#### THE DATA:
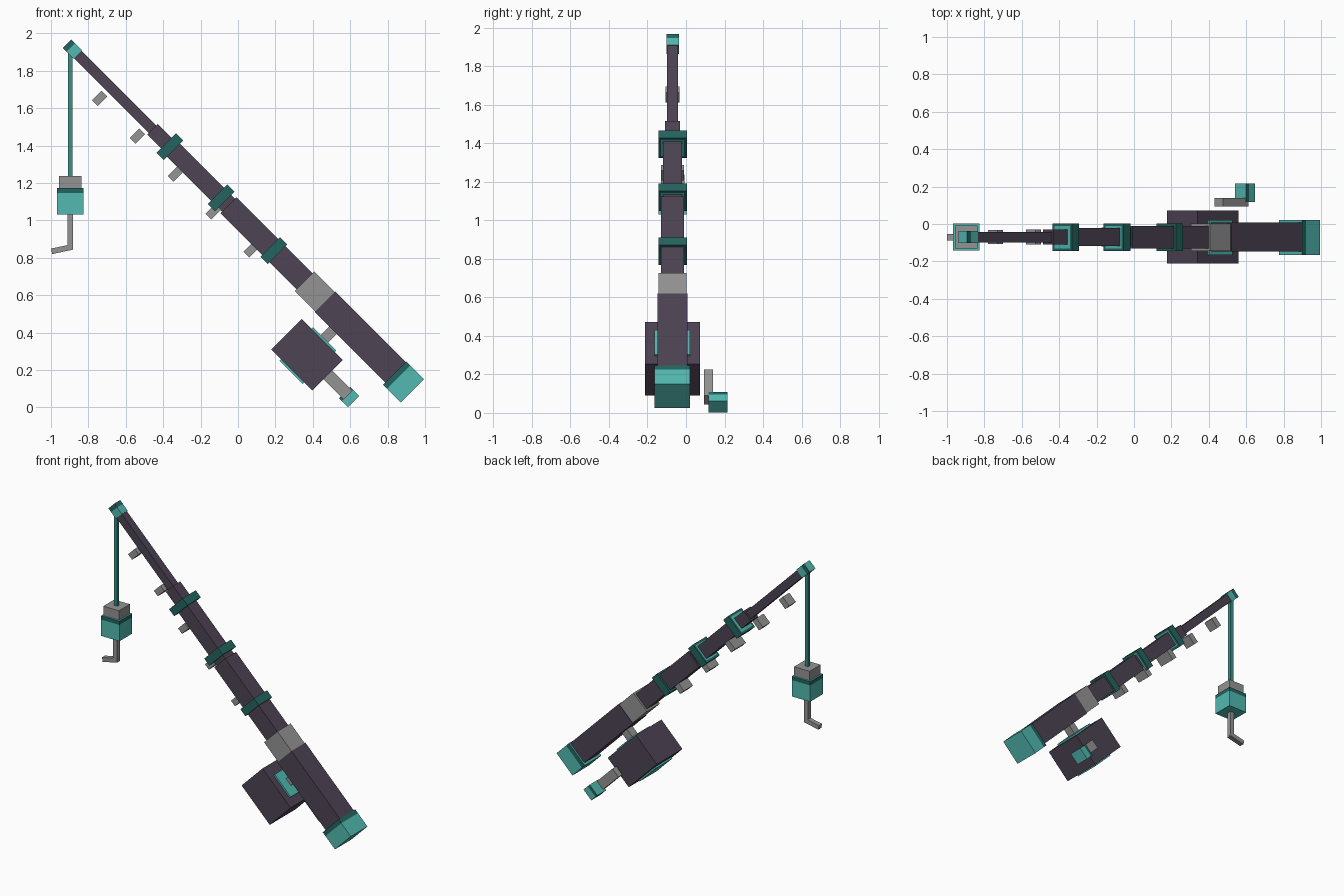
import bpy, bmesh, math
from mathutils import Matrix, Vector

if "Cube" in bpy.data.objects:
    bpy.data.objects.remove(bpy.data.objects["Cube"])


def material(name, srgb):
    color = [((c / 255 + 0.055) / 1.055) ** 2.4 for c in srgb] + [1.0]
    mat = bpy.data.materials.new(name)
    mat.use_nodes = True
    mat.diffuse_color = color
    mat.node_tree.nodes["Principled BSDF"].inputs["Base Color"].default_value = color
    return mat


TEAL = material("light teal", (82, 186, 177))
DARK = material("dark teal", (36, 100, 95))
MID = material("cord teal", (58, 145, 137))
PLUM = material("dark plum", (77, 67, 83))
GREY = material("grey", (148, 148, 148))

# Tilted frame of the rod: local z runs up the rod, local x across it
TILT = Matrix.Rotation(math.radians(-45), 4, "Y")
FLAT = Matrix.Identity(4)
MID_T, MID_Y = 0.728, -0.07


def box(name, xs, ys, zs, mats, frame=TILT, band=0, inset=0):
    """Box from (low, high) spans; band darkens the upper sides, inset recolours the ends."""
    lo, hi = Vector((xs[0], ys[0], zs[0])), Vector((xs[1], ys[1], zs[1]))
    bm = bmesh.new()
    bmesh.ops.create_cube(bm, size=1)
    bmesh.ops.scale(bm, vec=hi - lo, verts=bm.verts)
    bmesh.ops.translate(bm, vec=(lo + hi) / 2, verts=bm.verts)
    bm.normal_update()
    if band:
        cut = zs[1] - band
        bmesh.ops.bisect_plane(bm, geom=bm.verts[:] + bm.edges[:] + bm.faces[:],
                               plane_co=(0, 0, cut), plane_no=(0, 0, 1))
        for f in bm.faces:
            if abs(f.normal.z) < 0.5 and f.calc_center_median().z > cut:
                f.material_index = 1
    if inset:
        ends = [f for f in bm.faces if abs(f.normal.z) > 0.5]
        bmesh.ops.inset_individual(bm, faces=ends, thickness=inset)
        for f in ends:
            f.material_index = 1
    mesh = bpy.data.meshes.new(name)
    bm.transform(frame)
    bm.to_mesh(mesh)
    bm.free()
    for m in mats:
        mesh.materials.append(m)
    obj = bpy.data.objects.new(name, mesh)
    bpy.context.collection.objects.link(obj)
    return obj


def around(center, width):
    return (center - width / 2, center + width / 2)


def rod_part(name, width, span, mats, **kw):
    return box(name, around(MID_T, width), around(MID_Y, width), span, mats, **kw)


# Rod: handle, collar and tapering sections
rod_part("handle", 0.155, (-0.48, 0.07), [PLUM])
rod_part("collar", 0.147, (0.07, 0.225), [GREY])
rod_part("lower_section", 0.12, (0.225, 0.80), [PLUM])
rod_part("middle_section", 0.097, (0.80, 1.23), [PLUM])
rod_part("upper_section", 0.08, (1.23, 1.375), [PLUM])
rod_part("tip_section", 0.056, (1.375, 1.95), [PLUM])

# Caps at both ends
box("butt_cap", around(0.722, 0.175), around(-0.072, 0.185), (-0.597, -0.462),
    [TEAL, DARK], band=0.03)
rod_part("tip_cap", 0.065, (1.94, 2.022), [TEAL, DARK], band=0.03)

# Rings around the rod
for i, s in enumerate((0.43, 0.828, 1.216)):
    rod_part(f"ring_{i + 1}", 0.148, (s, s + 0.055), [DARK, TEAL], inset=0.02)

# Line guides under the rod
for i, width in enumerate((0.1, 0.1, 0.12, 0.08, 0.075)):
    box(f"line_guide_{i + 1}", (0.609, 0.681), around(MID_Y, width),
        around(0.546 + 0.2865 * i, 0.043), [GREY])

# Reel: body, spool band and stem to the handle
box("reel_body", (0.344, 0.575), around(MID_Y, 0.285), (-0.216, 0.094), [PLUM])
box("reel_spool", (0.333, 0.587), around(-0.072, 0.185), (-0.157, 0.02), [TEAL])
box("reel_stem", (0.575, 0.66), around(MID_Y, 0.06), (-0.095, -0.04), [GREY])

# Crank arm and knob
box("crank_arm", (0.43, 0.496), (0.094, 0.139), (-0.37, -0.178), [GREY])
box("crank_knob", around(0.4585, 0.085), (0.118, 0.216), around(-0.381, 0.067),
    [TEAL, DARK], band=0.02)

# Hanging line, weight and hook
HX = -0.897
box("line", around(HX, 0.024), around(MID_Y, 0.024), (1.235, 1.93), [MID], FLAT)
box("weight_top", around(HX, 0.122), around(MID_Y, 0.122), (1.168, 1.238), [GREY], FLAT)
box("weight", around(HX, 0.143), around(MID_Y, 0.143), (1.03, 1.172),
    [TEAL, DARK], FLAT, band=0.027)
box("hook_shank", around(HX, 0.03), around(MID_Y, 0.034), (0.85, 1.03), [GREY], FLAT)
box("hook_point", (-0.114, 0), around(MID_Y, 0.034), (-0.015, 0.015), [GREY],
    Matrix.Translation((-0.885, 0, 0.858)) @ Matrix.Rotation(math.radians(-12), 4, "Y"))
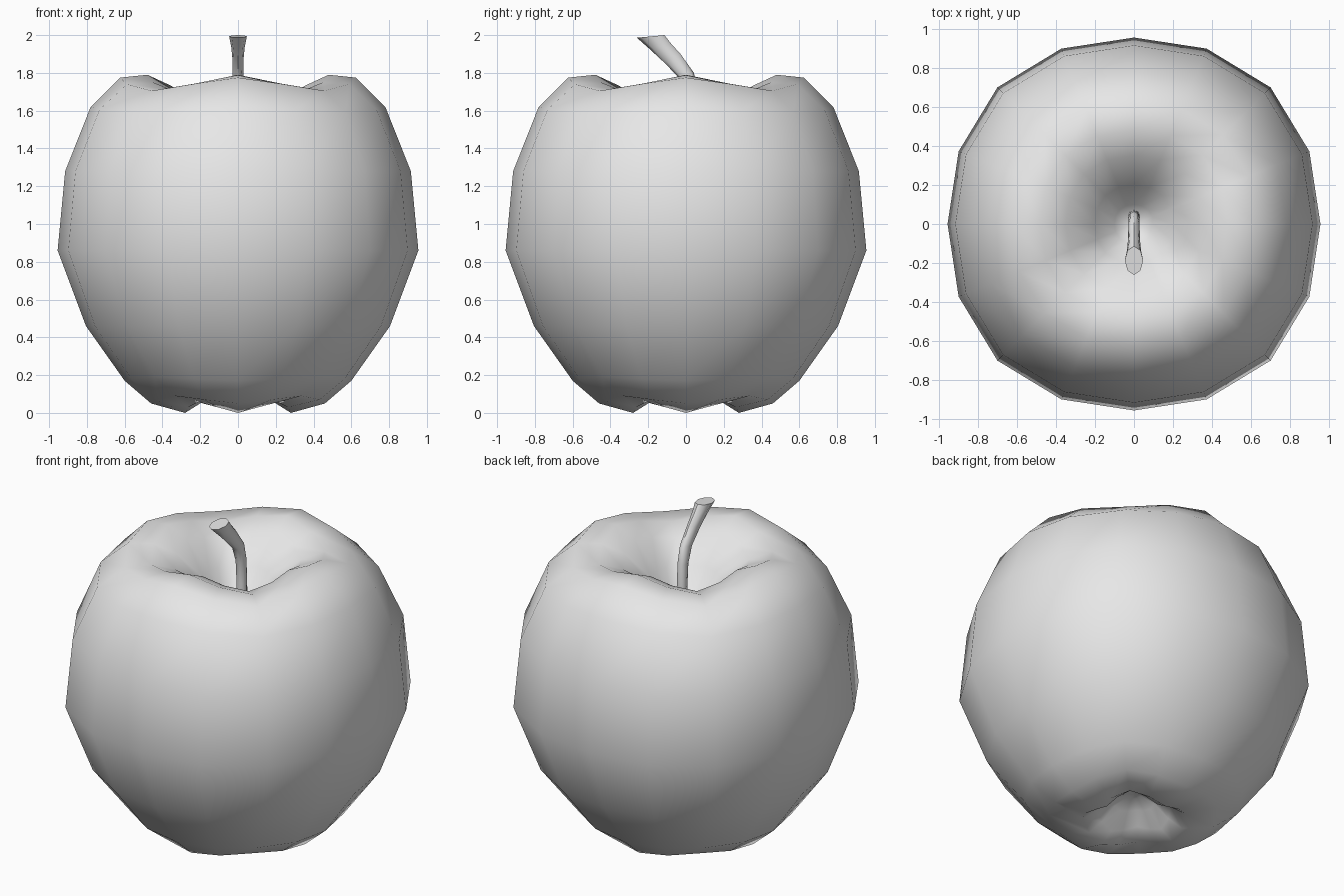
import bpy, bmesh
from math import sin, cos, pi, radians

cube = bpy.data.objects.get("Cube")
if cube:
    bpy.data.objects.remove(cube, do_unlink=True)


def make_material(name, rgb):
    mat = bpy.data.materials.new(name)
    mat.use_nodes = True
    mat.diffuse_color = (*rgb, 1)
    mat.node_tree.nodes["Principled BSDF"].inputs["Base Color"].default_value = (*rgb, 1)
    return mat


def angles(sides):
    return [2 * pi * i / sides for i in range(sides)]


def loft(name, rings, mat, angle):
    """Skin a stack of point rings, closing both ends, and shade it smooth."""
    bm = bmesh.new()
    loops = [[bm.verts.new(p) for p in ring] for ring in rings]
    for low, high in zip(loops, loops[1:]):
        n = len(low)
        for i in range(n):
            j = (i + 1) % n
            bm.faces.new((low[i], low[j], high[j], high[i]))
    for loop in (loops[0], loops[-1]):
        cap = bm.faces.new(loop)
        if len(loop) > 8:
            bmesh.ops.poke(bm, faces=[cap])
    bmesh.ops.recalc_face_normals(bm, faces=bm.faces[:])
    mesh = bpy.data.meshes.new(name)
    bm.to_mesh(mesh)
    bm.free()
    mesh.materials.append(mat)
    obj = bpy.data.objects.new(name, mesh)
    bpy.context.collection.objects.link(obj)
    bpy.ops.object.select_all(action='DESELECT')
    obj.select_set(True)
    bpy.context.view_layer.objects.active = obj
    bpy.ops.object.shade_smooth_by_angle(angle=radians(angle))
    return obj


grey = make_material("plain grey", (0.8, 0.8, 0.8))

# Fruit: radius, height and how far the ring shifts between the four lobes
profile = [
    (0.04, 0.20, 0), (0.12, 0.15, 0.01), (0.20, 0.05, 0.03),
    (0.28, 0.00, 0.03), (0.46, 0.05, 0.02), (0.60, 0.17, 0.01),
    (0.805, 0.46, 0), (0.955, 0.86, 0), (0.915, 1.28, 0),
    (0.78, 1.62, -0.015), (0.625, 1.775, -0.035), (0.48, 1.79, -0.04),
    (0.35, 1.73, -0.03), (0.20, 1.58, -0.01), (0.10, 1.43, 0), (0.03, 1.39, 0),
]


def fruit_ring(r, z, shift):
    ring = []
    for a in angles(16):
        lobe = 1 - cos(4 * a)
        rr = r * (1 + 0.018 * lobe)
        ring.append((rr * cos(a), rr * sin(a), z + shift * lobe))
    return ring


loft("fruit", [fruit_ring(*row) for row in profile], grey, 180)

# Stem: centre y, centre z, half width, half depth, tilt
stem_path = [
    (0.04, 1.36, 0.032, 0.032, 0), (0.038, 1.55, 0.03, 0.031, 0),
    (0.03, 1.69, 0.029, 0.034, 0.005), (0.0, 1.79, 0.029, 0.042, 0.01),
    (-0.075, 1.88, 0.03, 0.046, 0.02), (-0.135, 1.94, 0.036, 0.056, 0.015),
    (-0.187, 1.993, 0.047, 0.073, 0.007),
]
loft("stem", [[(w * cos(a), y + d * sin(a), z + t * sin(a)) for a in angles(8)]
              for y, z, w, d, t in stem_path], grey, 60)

#### WHAT YOU SHOULD DO:
From the listing above, return the lines starting at the one with "mesh.materials.append(m)" and ending at the one with "(-0.157, 0.02), [TEAL])", both kept, exactly as they appear and nothing more.

#### THE ANSWER:
        mesh.materials.append(m)
    obj = bpy.data.objects.new(name, mesh)
    bpy.context.collection.objects.link(obj)
    return obj


def around(center, width):
    return (center - width / 2, center + width / 2)


def rod_part(name, width, span, mats, **kw):
    return box(name, around(MID_T, width), around(MID_Y, width), span, mats, **kw)


# Rod: handle, collar and tapering sections
rod_part("handle", 0.155, (-0.48, 0.07), [PLUM])
rod_part("collar", 0.147, (0.07, 0.225), [GREY])
rod_part("lower_section", 0.12, (0.225, 0.80), [PLUM])
rod_part("middle_section", 0.097, (0.80, 1.23), [PLUM])
rod_part("upper_section", 0.08, (1.23, 1.375), [PLUM])
rod_part("tip_section", 0.056, (1.375, 1.95), [PLUM])

# Caps at both ends
box("butt_cap", around(0.722, 0.175), around(-0.072, 0.185), (-0.597, -0.462),
    [TEAL, DARK], band=0.03)
rod_part("tip_cap", 0.065, (1.94, 2.022), [TEAL, DARK], band=0.03)

# Rings around the rod
for i, s in enumerate((0.43, 0.828, 1.216)):
    rod_part(f"ring_{i + 1}", 0.148, (s, s + 0.055), [DARK, TEAL], inset=0.02)

# Line guides under the rod
for i, width in enumerate((0.1, 0.1, 0.12, 0.08, 0.075)):
    box(f"line_guide_{i + 1}", (0.609, 0.681), around(MID_Y, width),
        around(0.546 + 0.2865 * i, 0.043), [GREY])

# Reel: body, spool band and stem to the handle
box("reel_body", (0.344, 0.575), around(MID_Y, 0.285), (-0.216, 0.094), [PLUM])
box("reel_spool", (0.333, 0.587), around(-0.072, 0.185), (-0.157, 0.02), [TEAL])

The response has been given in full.